Endometrial ablation is a procedure that destroys (ablates) the uterine lining, or endometrium. This procedure is used to treat dysfunctional or abnormal uterine bleeding. Sometimes a lighted viewing instrument (hysteroscope) is used to see inside the uterus. Endometrial ablation can be done by:

  • Laser beam (laser thermal ablation).
  • Heat (thermal ablation), using:
    • Radiofrequency
    • A balloon filled with saline solution that has been heated
    • Normal saline (heated free fluid)
  • Electricity, using a resectoscope with a loop or rolling ball electrode
  • Freezing
  • Microwave

The endometrium heals by scarring, which usually reduces or prevents uterine bleeding.

Why is it done

Endometrial ablation is used to control heavy, prolonged vaginal bleeding when:

  • Bleeding has not responded to other treatments
  • Childbearing is completed
  • You prefer not to have a hysterectomy to control bleeding.
  • Other medical problems prevent a hysterectomy


Problems that can happen during endometrial ablation include:

  • Accidental puncture (perforation) of the uterus
  • Burns (thermal injury) to the uterus or the surface of the bowel
  • Buildup of fluid in the lungs (pulmonary edema)
  • Sudden blockage of arterial blood flow within the lung (pulmonary embolism)
  • Tearing of the opening of the uterus (cervical laceration)

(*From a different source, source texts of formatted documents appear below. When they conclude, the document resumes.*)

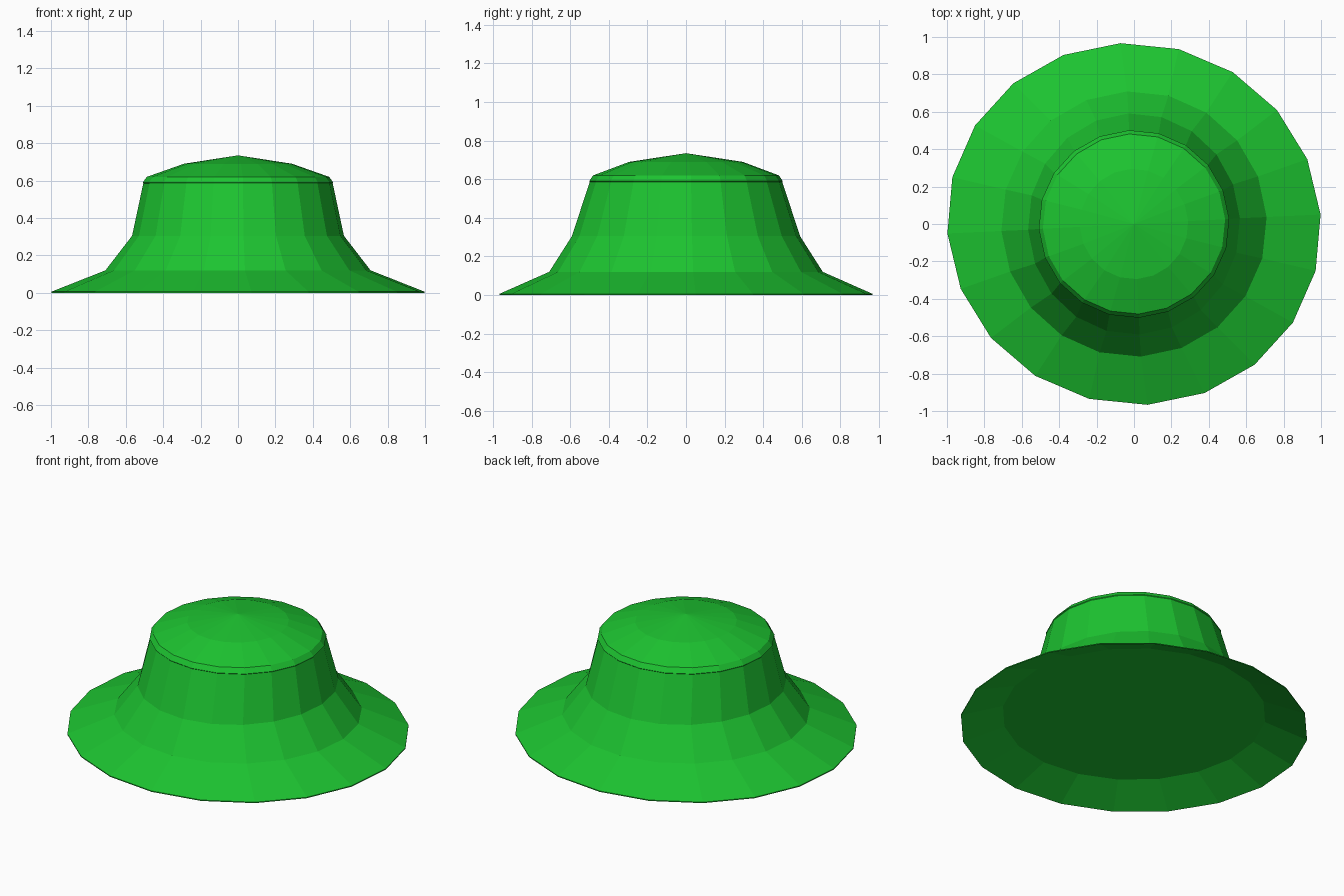
import bpy, bmesh, math

if "Cube" in bpy.data.objects:
    bpy.data.objects.remove(bpy.data.objects["Cube"])

SIDES = 20
PHASE = math.radians(3)

green = bpy.data.materials.new("green")
green.diffuse_color = (0.012, 0.55, 0.03, 1)
green.use_nodes = True
green.node_tree.nodes["Principled BSDF"].inputs["Base Color"].default_value = green.diffuse_color


def lathe(name, rings, start=None, end=None):
    """Faceted elliptical rings (rx, ry, z, skew), optionally closed by a point at each end."""
    bm = bmesh.new()
    loops = []
    for rx, ry, z, skew in rings:
        loop = []
        for i in range(SIDES):
            a = PHASE + i * math.tau / SIDES
            x = rx * math.cos(a) + skew * math.sin(a)
            loop.append(bm.verts.new((x, ry * math.sin(a), z)))
        loops.append(loop)
    for lo, hi in zip(loops, loops[1:]):
        for i in range(SIDES):
            j = (i + 1) % SIDES
            bm.faces.new((lo[i], lo[j], hi[j], hi[i]))
    for z, loop, flip in ((start, loops[0], True), (end, loops[-1], False)):
        if z is None:
            continue
        tip = bm.verts.new((0, 0, z))
        for i in range(SIDES):
            pair = (loop[i], loop[(i + 1) % SIDES])
            bm.faces.new((*(pair[::-1] if flip else pair), tip))
    mesh = bpy.data.meshes.new(name)
    bm.to_mesh(mesh)
    bm.free()
    mesh.materials.append(green)
    obj = bpy.data.objects.new(name, mesh)
    bpy.context.collection.objects.link(obj)
    return obj


# Brim with closed, recessed underside and flared crown wall
lathe("brim_and_crown_wall", [
    (0.755, 0.755, 0.09, 0),
    (1.0, 0.968, 0.0, -0.02),
    (1.0, 0.968, 0.006, -0.02),
    (0.71, 0.71, 0.12, 0),
    (0.567, 0.592, 0.305, 0),
    (0.505, 0.497, 0.595, 0),
], start=0.09)

# Shallow domed top with a slight overhanging edge
lathe("crown_top", [
    (0.505, 0.497, 0.583, 0),
    (0.51, 0.502, 0.59, 0),
    (0.488, 0.482, 0.62, 0),
    (0.29, 0.295, 0.69, 0),
], end=0.735)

These problems are uncommon but can be severe.

How well it works

Most women will have reduced menstrual flow following endometrial ablation. And up to half will stop having periods altogether.

Younger women are less likely than older women to respond to endometrial ablation. After an endometrial ablation, younger women are more likely to continue to have periods and need a repeat procedure.

Young women may be treated with gonadotropin-releasing hormone analogues (GnRH-As) between 1 to 3 months before the procedure. This will decrease their production of estrogen and help thin the lining of the uterus (endometrium).

What to expect after surgery

After the procedure, you may have some side effects, such as cramping, nausea, and vaginal discharge that may be watery and mixed with blood. This discharge will become clear after a couple of days and can last for around 1 to 2 weeks.

It takes a few days to 2 weeks to recover. You can usually go home the same day.

Summit Providers

Find a Gynecology Provider

View Our Specialists